What the task asks — Which lines in the data below contain the word "objects"? Pull each of them out.

Plain-text document sources
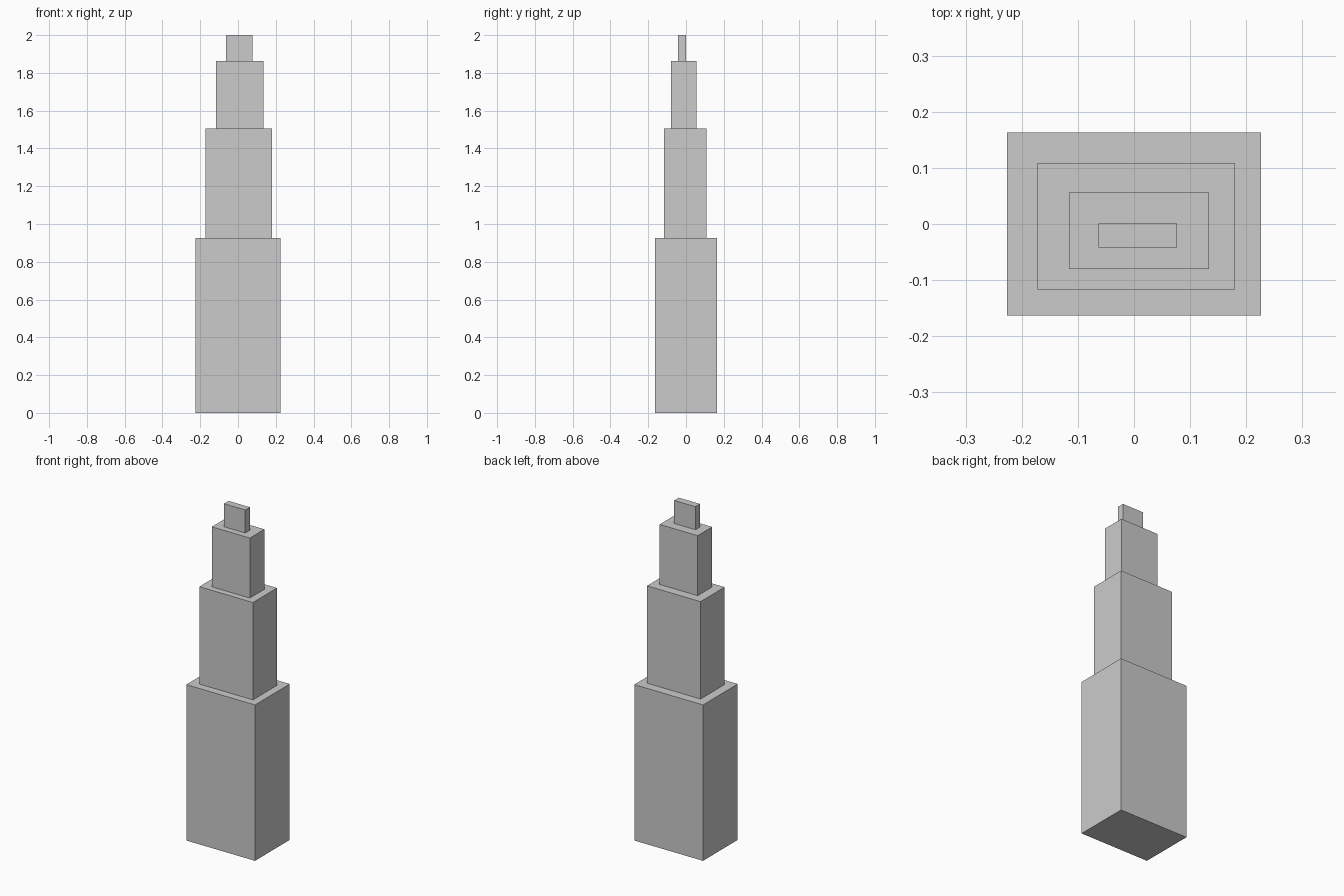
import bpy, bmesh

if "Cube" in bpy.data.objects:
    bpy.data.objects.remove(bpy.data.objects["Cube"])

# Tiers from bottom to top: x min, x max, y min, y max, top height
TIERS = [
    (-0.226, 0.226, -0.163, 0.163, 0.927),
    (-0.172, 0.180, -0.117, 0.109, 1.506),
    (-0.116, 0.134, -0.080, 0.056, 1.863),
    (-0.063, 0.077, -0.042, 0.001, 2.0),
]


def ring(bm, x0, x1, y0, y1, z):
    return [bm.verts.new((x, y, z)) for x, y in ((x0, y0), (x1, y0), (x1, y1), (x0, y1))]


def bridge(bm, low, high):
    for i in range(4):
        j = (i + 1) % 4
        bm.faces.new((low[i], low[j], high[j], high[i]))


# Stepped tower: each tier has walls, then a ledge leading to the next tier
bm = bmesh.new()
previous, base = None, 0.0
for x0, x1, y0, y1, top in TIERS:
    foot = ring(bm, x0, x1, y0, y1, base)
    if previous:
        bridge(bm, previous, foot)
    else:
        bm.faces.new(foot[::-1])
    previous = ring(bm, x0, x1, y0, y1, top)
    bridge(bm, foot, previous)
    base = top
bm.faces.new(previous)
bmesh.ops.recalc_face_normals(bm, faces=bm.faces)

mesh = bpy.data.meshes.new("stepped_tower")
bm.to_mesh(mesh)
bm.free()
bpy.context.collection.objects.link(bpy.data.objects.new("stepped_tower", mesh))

Solution for this exercise —
if "Cube" in bpy.data.objects:
    bpy.data.objects.remove(bpy.data.objects["Cube"])
bpy.context.collection.objects.link(bpy.data.objects.new("stepped_tower", mesh))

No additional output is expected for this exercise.